TASK OBJECTIVE ::
Return all lines of the listing below that carry the word "quadraticCurveTo".

DATA SUPPLIED ::
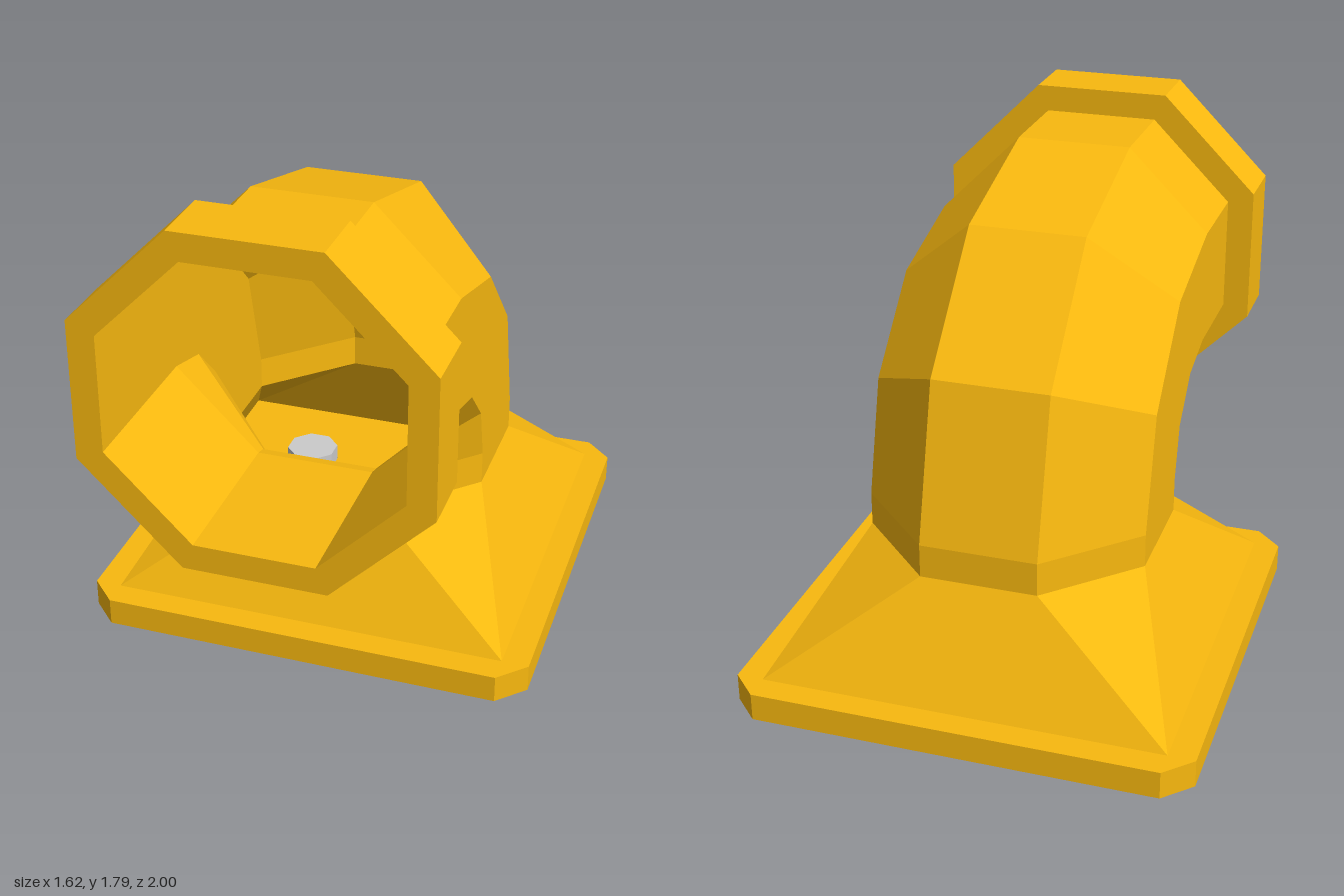
import * as THREE from 'three';

const yellow = new THREE.MeshStandardMaterial({ color: 0xf9b90f, flatShading: true, side: THREE.DoubleSide });
const grey = new THREE.MeshStandardMaterial({ color: 0xcccccc, flatShading: true, side: THREE.DoubleSide });

const BASE_Z = -0.19;   // centre of the base plate and the upright pipe
const BEND = { z: 0.405, y: 0.6, radius: 0.595 };

// Octagon with flats on the axes; r is the distance to a flat
function octagon(r, cx = 0, cy = 0) {
  return Array.from({ length: 8 }, (_, i) => {
    const a = (i + 0.5) * Math.PI / 4, R = r / Math.cos(Math.PI / 8);
    return new THREE.Vector2(cx + R * Math.cos(a), cy + R * Math.sin(a));
  });
}

// Skin a list of equal-length closed rings, skipping collapsed triangles
function loft(rings) {
  const pos = [];
  const tri = (a, b, c) => {
    if (a.distanceTo(b) < 1e-6 || b.distanceTo(c) < 1e-6 || a.distanceTo(c) < 1e-6) return;
    for (const p of [a, b, c]) pos.push(p.x, p.y, p.z);
  };
  for (let i = 0; i < rings.length - 1; i++) {
    const n = rings[i].length;
    for (let j = 0; j < n; j++) {
      const k = (j + 1) % n;
      tri(rings[i][j], rings[i + 1][j], rings[i][k]);
      tri(rings[i][k], rings[i + 1][j], rings[i + 1][k]);
    }
  }
  const g = new THREE.BufferGeometry();
  g.setAttribute('position', new THREE.Float32BufferAttribute(pos, 3));
  g.computeVertexNormals();
  return g;
}

export function createModel() {
  const model = new THREE.Group();
  const add = (name, geometry, material = yellow) => {
    const mesh = new THREE.Mesh(geometry, material);
    mesh.name = name;
    model.add(mesh);
    return mesh;
  };

  // Base plate with clipped corners and four bolt holes
  const w = 0.81, c = 0.715, bolt = 0.335;
  const plate = new THREE.Shape([[w, -c], [w, c], [c, w], [-c, w], [-w, c], [-w, -c], [-c, -w], [c, -w]]
    .map(([x, y]) => new THREE.Vector2(x, y)));
  const spots = [[1, 1], [-1, 1], [-1, -1], [1, -1]].map(([x, z]) => [x * bolt, z * bolt]);
  for (const [x, z] of spots) plate.holes.push(new THREE.Path(octagon(0.095, x, z)));
  const plateGeo = new THREE.ExtrudeGeometry(plate, { depth: 0.1, bevelEnabled: false });
  plateGeo.rotateX(-Math.PI / 2).translate(0, 0, BASE_Z);
  add('basePlate', plateGeo);

  // Grey sockets lining the bolt holes
  for (const [x, z] of spots) {
    const rings = [0, 0.16].map(y => octagon(0.093, x, z).map(p => new THREE.Vector3(p.x, y, p.y + BASE_Z)));
    rings.push(rings[1].map(() => new THREE.Vector3(x, 0.16, z + BASE_Z)));
    add('boltSocket', loft(rings), grey);
  }

  // Flare from the square foot to the octagonal pipe
  const section = octagon(0.5);
  const foot = section.map(p => new THREE.Vector3(Math.sign(p.x) * c, 0.1, Math.sign(p.y) * c + BASE_Z));
  const neck = section.map(p => new THREE.Vector3(p.x, 0.48, p.y + BASE_Z));
  add('flare', loft([foot, neck]));

  // Elbow: short upright, quarter bend in three steps, straight run forward
  const bendRings = [0, 1, 2, 3].map(i => section.map(p => {
    const a = i * Math.PI / 6, r = BEND.radius - p.y;
    return new THREE.Vector3(p.x, BEND.y + r * Math.sin(a), BEND.z - r * Math.cos(a));
  }));
  const mouth = bendRings[3].map(p => new THREE.Vector3(p.x, p.y, 0.765));
  add('elbowPipe', loft([neck, ...bendRings, mouth]));

  // Thick collar around the open mouth
  const ring = new THREE.Shape(octagon(0.595));
  ring.holes.push(new THREE.Path(octagon(0.5)));
  const collar = add('collar', new THREE.ExtrudeGeometry(ring, { depth: 0.235, bevelEnabled: false }));
  collar.position.set(0, BEND.y + BEND.radius, 0.765);

  return model;
}
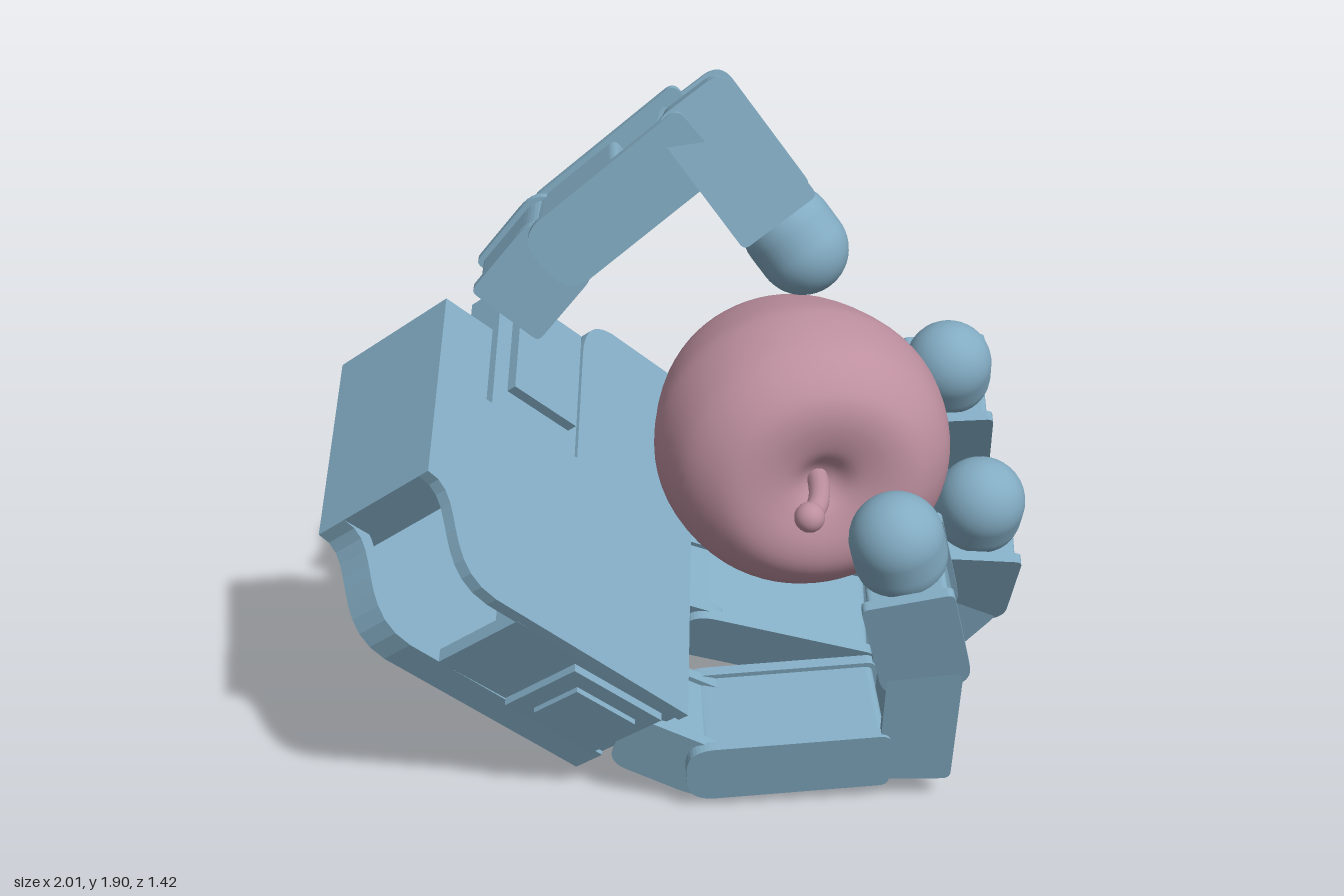
import * as THREE from 'three';

const V = (a) => new THREE.Vector3(...a);
const blue = new THREE.MeshStandardMaterial({ color: 0x82abc2 });
const pink = new THREE.MeshStandardMaterial({ color: 0xbd8f9f });

function add(parent, name, geometry, material = blue) {
  const mesh = new THREE.Mesh(geometry, material);
  mesh.name = name;
  parent.add(mesh);
  return mesh;
}

// Box given by its min and max corner
function block(parent, name, min, max) {
  const a = V(min), b = V(max), s = b.clone().sub(a);
  add(parent, name, new THREE.BoxGeometry(s.x, s.y, s.z)).position.copy(a.add(b).multiplyScalar(0.5));
}

function slab(parent, name, shape, z, depth) {
  const g = new THREE.ExtrudeGeometry(shape, { depth, bevelEnabled: false, curveSegments: 10 });
  add(parent, name, g).position.z = z;
}

// Side view of a link, rounded by r0 at the start and r1 at the end
function linkShape(t, y0, y1, r0, r1) {
  const s = new THREE.Shape(), h = t / 2;
  s.moveTo(-h + r0, y0).lineTo(h - r0, y0).quadraticCurveTo(h, y0, h, y0 + r0);
  s.lineTo(h, y1 - r1).quadraticCurveTo(h, y1, h - r1, y1);
  s.lineTo(-h + r1, y1).quadraticCurveTo(-h, y1, -h, y1 - r1);
  s.lineTo(-h, y0 + r0).quadraticCurveTo(-h, y0, -h + r0, y0);
  return s;
}

// One finger link from p to q: a body recessed between two cheek plates;
// fork is the length at the far end left open between the cheeks
function link(parent, name, p, q, axis, o) {
  const { t = 0.2, w = 0.3, e0 = 0, e1 = 0, r0 = 0.03, r1 = 0.03, fork = 0.01 } = o;
  const dir = q.clone().sub(p), len = dir.length();
  dir.normalize();
  const z = axis.clone().addScaledVector(dir, -axis.dot(dir)).normalize();
  const g = new THREE.Group();
  g.name = name;
  g.matrixAutoUpdate = false;
  g.matrix.makeBasis(dir.clone().cross(z), dir, z).setPosition(p);
  parent.add(g);
  const cheek = linkShape(t, -e0, len + e1, r0, r1);
  slab(g, 'leftCheek', cheek, w / 2 - 0.03, 0.03);
  slab(g, 'rightCheek', cheek, -w / 2, 0.03);
  slab(g, 'linkBody', linkShape(t - 0.03, -e0 + 0.01, len + e1 - fork, r0 * 0.8, r1 * 0.8), -w / 2 + 0.03, w - 0.06);
}

// Domed fingertip from p to the dome centre q
function fingertip(parent, p, q, r) {
  const d = q.clone().sub(p);
  const m = add(parent, 'fingertip', new THREE.CapsuleGeometry(r, d.length(), 12, 32));
  m.position.copy(p).addScaledVector(d, 0.5);
  m.quaternion.setFromUnitVectors(new THREE.Vector3(0, 1, 0), d.normalize());
}

function finger(parent, name, axis, pts) {
  const g = new THREE.Group(), a = V(axis).normalize();
  g.name = name;
  parent.add(g);
  const [p0, p1, p2, p3, tip] = pts.map(V);
  link(g, 'knuckle', p0, p1, a, { w: 0.25, e1: 0.1, r0: 0.06, r1: 0.09 });
  link(g, 'proximalLink', p1, p2, a, { e0: 0.04, e1: -0.08, r0: 0.08 });
  link(g, 'middleLink', p2, p3, a, { e0: 0.085, e1: 0.02, r0: 0.025, r1: 0.05 });
  link(g, 'distalLink', p3, p3.clone().lerp(tip, 0.78), a, { t: 0.24, e0: 0.05, r0: 0.07, r1: 0.02 });
  fingertip(g, p3.clone().lerp(tip, 0.85), tip, 0.123);
}

// Flared edge running from the narrow wrist to the wide knuckle end
function flare() {
  const shape = new THREE.Shape();
  return shape.moveTo(0, 0).bezierCurveTo(0.14, 0, 0.06, -0.24, 0.26, -0.255).lineTo(0.97, -0.27);
}

function makePalm() {
  // Local axes: x toward the fingers, y across the hand, z out of the palm
  const palm = new THREE.Group();
  palm.name = 'palm';
  palm.matrixAutoUpdate = false;
  palm.matrix.makeBasis(V([0.721, -0.66, -0.199]), V([0.175, 0.4545, -0.874]), V([0.667, 0.595, 0.443]))
    .setPosition(-1, 0.81, 0.235);

  // Back plate, cut back beside the thumb
  const back = flare();
  back.lineTo(0.97, 0.85).lineTo(0.72, 0.83).bezierCurveTo(0.58, 0.81, 0.53, 0.72, 0.55, 0.5);
  back.lineTo(0.14, 0.44).lineTo(0.14, 0.57).lineTo(0, 0.57);
  slab(palm, 'backPlate', back, 0, 0.035);

  // Front plate with a notch for the thumb
  const front = flare();
  front.lineTo(0.97, 0.84).lineTo(0.62, 0.84).quadraticCurveTo(0.51, 0.83, 0.51, 0.7);
  front.lineTo(0.51, 0.33).lineTo(0.17, 0.33).lineTo(0.17, 0.57).lineTo(0, 0.57);
  slab(palm, 'frontPlate', front, 0.385, 0.035);

  // Outer side wall, open near the wrist
  const rim = flare();
  rim.lineTo(0.97, -0.23).lineTo(0.27, -0.215).bezierCurveTo(0.1, -0.2, 0.16, 0.04, 0, 0.04);
  slab(palm, 'sideRim', rim, 0.03, 0.07);
  block(palm, 'sideWall', [0.36, -0.258, 0.1], [0.97, -0.22, 0.39]);
  block(palm, 'wristBlock', [0, 0, 0], [0.13, 0.57, 0.42]);

  // Motor cover on the outer side wall
  block(palm, 'sideMotorCover', [0.6, -0.28, 0.1], [0.93, -0.2, 0.36]);
  block(palm, 'sideMotorCap', [0.66, -0.295, 0.15], [0.88, -0.27, 0.31]);

  // Finger motors behind each knuckle
  for (const b of [-0.08, 0.285, 0.66]) {
    block(palm, 'fingerMotor', [0.58, b - 0.13, 0.06], [1.02, b + 0.13, 0.34]);
    block(palm, 'motorBracket', [0.95, b - 0.15, 0.12], [1.06, b + 0.15, 0.28]);
  }
  block(palm, 'sideBracket', [0.86, 0.78, 0.02], [0.99, 0.85, 0.1]);

  // Thumb motor, gearbox and mount
  block(palm, 'thumbMotor', [0.19, 0.33, 0.3], [0.5, 0.74, 0.42]);
  block(palm, 'thumbMotorCap', [0.24, 0.4, 0.41], [0.47, 0.72, 0.45]);
  block(palm, 'thumbGearbox', [0.12, 0.22, 0.16], [0.5, 0.5, 0.39]);
  block(palm, 'thumbMount', [0.48, 0.2, 0.03], [0.56, 0.48, 0.39]);
  return palm;
}

function makeThumb() {
  const g = new THREE.Group(), a = V([0.08, -0.1, -1]).normalize();
  g.name = 'thumb';
  const [t0, t1, t2, tip] = [[-0.43, 1.25, -0.25], [-0.3, 1.41, -0.23], [0.1, 1.735, -0.19], [0.345, 1.395, -0.075]].map(V);
  link(g, 'thumbBase', t0, t1, a, { t: 0.23, w: 0.25, e0: 0.02, e1: 0.06, r0: 0.02, r1: 0.09 });
  link(g, 'thumbProximalLink', t1, t2, a, { t: 0.21, e0: 0.05, e1: -0.02, r0: 0.08, fork: 0.22 });
  link(g, 'thumbDistalLink', t2, t2.clone().lerp(tip, 0.74), a, { t: 0.24, w: 0.29, e0: 0.09, r0: 0.06, r1: 0.02 });
  fingertip(g, t2.clone().lerp(tip, 0.85), tip, 0.125);
  return g;
}

function makeApple() {
  const apple = new THREE.Group();
  apple.name = 'apple';
  // Profile from the blossom end (back) to the stem end (front)
  const ctrl = [[0, -0.315], [0.05, -0.33], [0.13, -0.37], [0.24, -0.335], [0.335, -0.2], [0.393, 0],
    [0.4, 0.12], [0.365, 0.26], [0.285, 0.35], [0.2, 0.375], [0.1, 0.355], [0.04, 0.315], [0, 0.3]];
  const curve = new THREE.SplineCurve(ctrl.map(([r, h]) => new THREE.Vector2(r, h)));
  const pts = curve.getPoints(60).map((p) => new THREE.Vector2(Math.max(0, p.x), p.y));
  const skin = add(apple, 'appleFlesh', new THREE.LatheGeometry(pts, 64).rotateX(Math.PI / 2), pink);
  skin.scale.y = 0.95;
  skin.position.set(0.315, 0.9, 0.005);
  const stem = new THREE.CatmullRomCurve3([[0.31, 0.9, 0.27], [0.3, 0.895, 0.36], [0.275, 0.89, 0.45], [0.235, 0.885, 0.52]].map(V));
  add(apple, 'stem', new THREE.TubeGeometry(stem, 16, 0.028, 14), pink);
  const end = add(apple, 'stemEnd', new THREE.SphereGeometry(0.04, 16, 12), pink);
  end.position.set(0.24, 0.885, 0.508);
  const calyx = add(apple, 'blossomEnd', new THREE.SphereGeometry(0.02, 16, 12), pink);
  calyx.position.set(0.315, 0.9, -0.315);
  return apple;
}

export function createModel() {
  const model = new THREE.Group();
  model.name = 'robotHandHoldingApple';
  model.add(makePalm(), makeThumb(), makeApple());
  finger(model, 'frontFinger', [0.15, 0.28, -0.95],
    [[-0.2, 0.22, 0.27], [-0.02, 0.15, 0.33], [0.57, 0.175, 0.39], [0.56, 0.48, 0.47], [0.455, 0.835, 0.57]]);
  finger(model, 'middleFinger', [0.175, 0.455, -0.874],
    [[-0.12, 0.42, -0.11], [0.045, 0.35, -0.11], [0.625, 0.15, -0.11], [0.82, 0.42, 0], [0.81, 0.71, 0.165]]);
  finger(model, 'backFinger', [0.15, 0.45, -0.87],
    [[-0.04, 0.58, -0.46], [0.13, 0.52, -0.51], [0.76, 0.41, -0.53], [0.87, 0.67, -0.39], [0.815, 0.965, -0.21]]);
  return model;
}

OUTPUT FOR THIS EXERCISE ::
  s.moveTo(-h + r0, y0).lineTo(h - r0, y0).quadraticCurveTo(h, y0, h, y0 + r0);
  s.lineTo(h, y1 - r1).quadraticCurveTo(h, y1, h - r1, y1);
  s.lineTo(-h + r1, y1).quadraticCurveTo(-h, y1, -h, y1 - r1);
  s.lineTo(-h, y0 + r0).quadraticCurveTo(-h, y0, -h + r0, y0);
  front.lineTo(0.97, 0.84).lineTo(0.62, 0.84).quadraticCurveTo(0.51, 0.83, 0.51, 0.7);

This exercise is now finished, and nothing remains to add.